### EXCERPTED RECORDS
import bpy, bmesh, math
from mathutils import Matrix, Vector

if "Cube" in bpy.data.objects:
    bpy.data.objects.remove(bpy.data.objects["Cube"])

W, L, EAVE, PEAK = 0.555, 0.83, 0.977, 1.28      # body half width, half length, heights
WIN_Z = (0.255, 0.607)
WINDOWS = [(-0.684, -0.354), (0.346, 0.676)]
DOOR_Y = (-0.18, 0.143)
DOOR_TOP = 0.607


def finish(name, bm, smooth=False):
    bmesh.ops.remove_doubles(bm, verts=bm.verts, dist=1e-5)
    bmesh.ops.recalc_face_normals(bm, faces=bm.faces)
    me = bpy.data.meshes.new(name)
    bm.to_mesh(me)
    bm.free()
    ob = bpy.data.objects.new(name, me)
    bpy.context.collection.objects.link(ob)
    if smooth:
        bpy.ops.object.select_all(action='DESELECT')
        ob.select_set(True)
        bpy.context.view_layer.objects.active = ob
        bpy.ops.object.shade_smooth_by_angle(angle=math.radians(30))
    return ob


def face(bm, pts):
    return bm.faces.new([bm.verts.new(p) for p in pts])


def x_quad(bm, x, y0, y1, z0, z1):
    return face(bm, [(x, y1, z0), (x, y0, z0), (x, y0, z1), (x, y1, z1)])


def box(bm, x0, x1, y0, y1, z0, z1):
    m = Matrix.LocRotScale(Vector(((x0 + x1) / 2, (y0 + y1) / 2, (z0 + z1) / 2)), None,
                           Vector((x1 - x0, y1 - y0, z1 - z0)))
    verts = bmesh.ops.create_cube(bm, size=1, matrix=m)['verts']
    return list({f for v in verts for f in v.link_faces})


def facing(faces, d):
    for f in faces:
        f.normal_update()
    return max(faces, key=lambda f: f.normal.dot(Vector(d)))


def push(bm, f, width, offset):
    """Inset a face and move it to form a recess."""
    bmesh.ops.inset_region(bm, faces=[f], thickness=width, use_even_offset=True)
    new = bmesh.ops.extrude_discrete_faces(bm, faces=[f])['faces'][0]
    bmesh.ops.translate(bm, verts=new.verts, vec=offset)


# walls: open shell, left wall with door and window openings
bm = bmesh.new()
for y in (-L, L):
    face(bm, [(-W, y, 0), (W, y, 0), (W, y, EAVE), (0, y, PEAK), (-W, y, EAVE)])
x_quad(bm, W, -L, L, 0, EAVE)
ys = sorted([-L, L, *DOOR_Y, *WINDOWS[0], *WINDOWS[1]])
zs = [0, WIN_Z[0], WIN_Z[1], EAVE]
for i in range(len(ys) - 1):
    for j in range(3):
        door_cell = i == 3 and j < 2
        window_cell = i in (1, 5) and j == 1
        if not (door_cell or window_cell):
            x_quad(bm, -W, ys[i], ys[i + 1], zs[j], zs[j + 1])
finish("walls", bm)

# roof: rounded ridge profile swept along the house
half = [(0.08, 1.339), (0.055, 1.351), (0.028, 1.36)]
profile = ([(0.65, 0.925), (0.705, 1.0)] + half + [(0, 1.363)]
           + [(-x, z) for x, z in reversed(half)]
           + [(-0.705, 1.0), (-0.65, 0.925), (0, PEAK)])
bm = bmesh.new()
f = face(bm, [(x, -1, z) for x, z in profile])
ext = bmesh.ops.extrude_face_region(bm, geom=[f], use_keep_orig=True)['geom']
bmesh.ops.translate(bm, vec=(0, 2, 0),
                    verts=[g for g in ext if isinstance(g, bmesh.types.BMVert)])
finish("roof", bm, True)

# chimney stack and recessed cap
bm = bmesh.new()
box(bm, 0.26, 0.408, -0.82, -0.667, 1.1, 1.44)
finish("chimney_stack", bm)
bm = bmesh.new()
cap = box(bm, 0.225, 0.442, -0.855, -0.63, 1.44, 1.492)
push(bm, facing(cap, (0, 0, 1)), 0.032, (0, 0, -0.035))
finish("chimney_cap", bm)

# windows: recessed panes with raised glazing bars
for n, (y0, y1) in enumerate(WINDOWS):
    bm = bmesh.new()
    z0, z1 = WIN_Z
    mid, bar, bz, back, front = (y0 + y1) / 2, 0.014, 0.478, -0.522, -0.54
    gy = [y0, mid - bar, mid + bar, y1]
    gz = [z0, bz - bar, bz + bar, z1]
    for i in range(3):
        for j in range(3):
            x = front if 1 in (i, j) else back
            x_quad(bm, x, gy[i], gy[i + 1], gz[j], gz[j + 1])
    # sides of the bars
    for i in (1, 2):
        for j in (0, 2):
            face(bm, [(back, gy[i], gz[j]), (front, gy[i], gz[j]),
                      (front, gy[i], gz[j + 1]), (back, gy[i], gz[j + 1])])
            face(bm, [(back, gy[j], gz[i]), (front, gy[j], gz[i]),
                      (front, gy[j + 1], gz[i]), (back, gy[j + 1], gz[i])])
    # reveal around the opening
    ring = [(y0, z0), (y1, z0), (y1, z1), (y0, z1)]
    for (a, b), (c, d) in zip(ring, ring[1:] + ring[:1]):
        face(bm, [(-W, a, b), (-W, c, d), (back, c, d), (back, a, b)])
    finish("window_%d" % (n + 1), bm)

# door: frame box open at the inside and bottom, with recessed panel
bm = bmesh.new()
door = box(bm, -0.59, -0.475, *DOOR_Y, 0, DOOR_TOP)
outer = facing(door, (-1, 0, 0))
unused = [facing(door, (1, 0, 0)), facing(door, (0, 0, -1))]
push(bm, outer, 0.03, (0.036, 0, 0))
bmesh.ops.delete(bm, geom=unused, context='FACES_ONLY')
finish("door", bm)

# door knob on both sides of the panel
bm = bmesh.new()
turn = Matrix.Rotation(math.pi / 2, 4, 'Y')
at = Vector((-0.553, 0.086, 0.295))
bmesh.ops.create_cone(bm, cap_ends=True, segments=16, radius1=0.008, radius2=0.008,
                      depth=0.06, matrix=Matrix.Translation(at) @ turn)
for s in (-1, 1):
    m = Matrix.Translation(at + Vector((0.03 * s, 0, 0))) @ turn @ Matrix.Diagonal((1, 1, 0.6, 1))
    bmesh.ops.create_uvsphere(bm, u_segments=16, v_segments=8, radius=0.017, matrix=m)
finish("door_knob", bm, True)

### WHAT IS NEEDED
Return the records in their entirety. Keep every character as it is.

### ANSWER SECTION
import bpy, bmesh, math
from mathutils import Matrix, Vector

if "Cube" in bpy.data.objects:
    bpy.data.objects.remove(bpy.data.objects["Cube"])

W, L, EAVE, PEAK = 0.555, 0.83, 0.977, 1.28      # body half width, half length, heights
WIN_Z = (0.255, 0.607)
WINDOWS = [(-0.684, -0.354), (0.346, 0.676)]
DOOR_Y = (-0.18, 0.143)
DOOR_TOP = 0.607


def finish(name, bm, smooth=False):
    bmesh.ops.remove_doubles(bm, verts=bm.verts, dist=1e-5)
    bmesh.ops.recalc_face_normals(bm, faces=bm.faces)
    me = bpy.data.meshes.new(name)
    bm.to_mesh(me)
    bm.free()
    ob = bpy.data.objects.new(name, me)
    bpy.context.collection.objects.link(ob)
    if smooth:
        bpy.ops.object.select_all(action='DESELECT')
        ob.select_set(True)
        bpy.context.view_layer.objects.active = ob
        bpy.ops.object.shade_smooth_by_angle(angle=math.radians(30))
    return ob


def face(bm, pts):
    return bm.faces.new([bm.verts.new(p) for p in pts])


def x_quad(bm, x, y0, y1, z0, z1):
    return face(bm, [(x, y1, z0), (x, y0, z0), (x, y0, z1), (x, y1, z1)])


def box(bm, x0, x1, y0, y1, z0, z1):
    m = Matrix.LocRotScale(Vector(((x0 + x1) / 2, (y0 + y1) / 2, (z0 + z1) / 2)), None,
                           Vector((x1 - x0, y1 - y0, z1 - z0)))
    verts = bmesh.ops.create_cube(bm, size=1, matrix=m)['verts']
    return list({f for v in verts for f in v.link_faces})


def facing(faces, d):
    for f in faces:
        f.normal_update()
    return max(faces, key=lambda f: f.normal.dot(Vector(d)))


def push(bm, f, width, offset):
    """Inset a face and move it to form a recess."""
    bmesh.ops.inset_region(bm, faces=[f], thickness=width, use_even_offset=True)
    new = bmesh.ops.extrude_discrete_faces(bm, faces=[f])['faces'][0]
    bmesh.ops.translate(bm, verts=new.verts, vec=offset)


# walls: open shell, left wall with door and window openings
bm = bmesh.new()
for y in (-L, L):
    face(bm, [(-W, y, 0), (W, y, 0), (W, y, EAVE), (0, y, PEAK), (-W, y, EAVE)])
x_quad(bm, W, -L, L, 0, EAVE)
ys = sorted([-L, L, *DOOR_Y, *WINDOWS[0], *WINDOWS[1]])
zs = [0, WIN_Z[0], WIN_Z[1], EAVE]
for i in range(len(ys) - 1):
    for j in range(3):
        door_cell = i == 3 and j < 2
        window_cell = i in (1, 5) and j == 1
        if not (door_cell or window_cell):
            x_quad(bm, -W, ys[i], ys[i + 1], zs[j], zs[j + 1])
finish("walls", bm)

# roof: rounded ridge profile swept along the house
half = [(0.08, 1.339), (0.055, 1.351), (0.028, 1.36)]
profile = ([(0.65, 0.925), (0.705, 1.0)] + half + [(0, 1.363)]
           + [(-x, z) for x, z in reversed(half)]
           + [(-0.705, 1.0), (-0.65, 0.925), (0, PEAK)])
bm = bmesh.new()
f = face(bm, [(x, -1, z) for x, z in profile])
ext = bmesh.ops.extrude_face_region(bm, geom=[f], use_keep_orig=True)['geom']
bmesh.ops.translate(bm, vec=(0, 2, 0),
                    verts=[g for g in ext if isinstance(g, bmesh.types.BMVert)])
finish("roof", bm, True)

# chimney stack and recessed cap
bm = bmesh.new()
box(bm, 0.26, 0.408, -0.82, -0.667, 1.1, 1.44)
finish("chimney_stack", bm)
bm = bmesh.new()
cap = box(bm, 0.225, 0.442, -0.855, -0.63, 1.44, 1.492)
push(bm, facing(cap, (0, 0, 1)), 0.032, (0, 0, -0.035))
finish("chimney_cap", bm)

# windows: recessed panes with raised glazing bars
for n, (y0, y1) in enumerate(WINDOWS):
    bm = bmesh.new()
    z0, z1 = WIN_Z
    mid, bar, bz, back, front = (y0 + y1) / 2, 0.014, 0.478, -0.522, -0.54
    gy = [y0, mid - bar, mid + bar, y1]
    gz = [z0, bz - bar, bz + bar, z1]
    for i in range(3):
        for j in range(3):
            x = front if 1 in (i, j) else back
            x_quad(bm, x, gy[i], gy[i + 1], gz[j], gz[j + 1])
    # sides of the bars
    for i in (1, 2):
        for j in (0, 2):
            face(bm, [(back, gy[i], gz[j]), (front, gy[i], gz[j]),
                      (front, gy[i], gz[j + 1]), (back, gy[i], gz[j + 1])])
            face(bm, [(back, gy[j], gz[i]), (front, gy[j], gz[i]),
                      (front, gy[j + 1], gz[i]), (back, gy[j + 1], gz[i])])
    # reveal around the opening
    ring = [(y0, z0), (y1, z0), (y1, z1), (y0, z1)]
    for (a, b), (c, d) in zip(ring, ring[1:] + ring[:1]):
        face(bm, [(-W, a, b), (-W, c, d), (back, c, d), (back, a, b)])
    finish("window_%d" % (n + 1), bm)

# door: frame box open at the inside and bottom, with recessed panel
bm = bmesh.new()
door = box(bm, -0.59, -0.475, *DOOR_Y, 0, DOOR_TOP)
outer = facing(door, (-1, 0, 0))
unused = [facing(door, (1, 0, 0)), facing(door, (0, 0, -1))]
push(bm, outer, 0.03, (0.036, 0, 0))
bmesh.ops.delete(bm, geom=unused, context='FACES_ONLY')
finish("door", bm)

# door knob on both sides of the panel
bm = bmesh.new()
turn = Matrix.Rotation(math.pi / 2, 4, 'Y')
at = Vector((-0.553, 0.086, 0.295))
bmesh.ops.create_cone(bm, cap_ends=True, segments=16, radius1=0.008, radius2=0.008,
                      depth=0.06, matrix=Matrix.Translation(at) @ turn)
for s in (-1, 1):
    m = Matrix.Translation(at + Vector((0.03 * s, 0, 0))) @ turn @ Matrix.Diagonal((1, 1, 0.6, 1))
    bmesh.ops.create_uvsphere(bm, u_segments=16, v_segments=8, radius=0.017, matrix=m)
finish("door_knob", bm, True)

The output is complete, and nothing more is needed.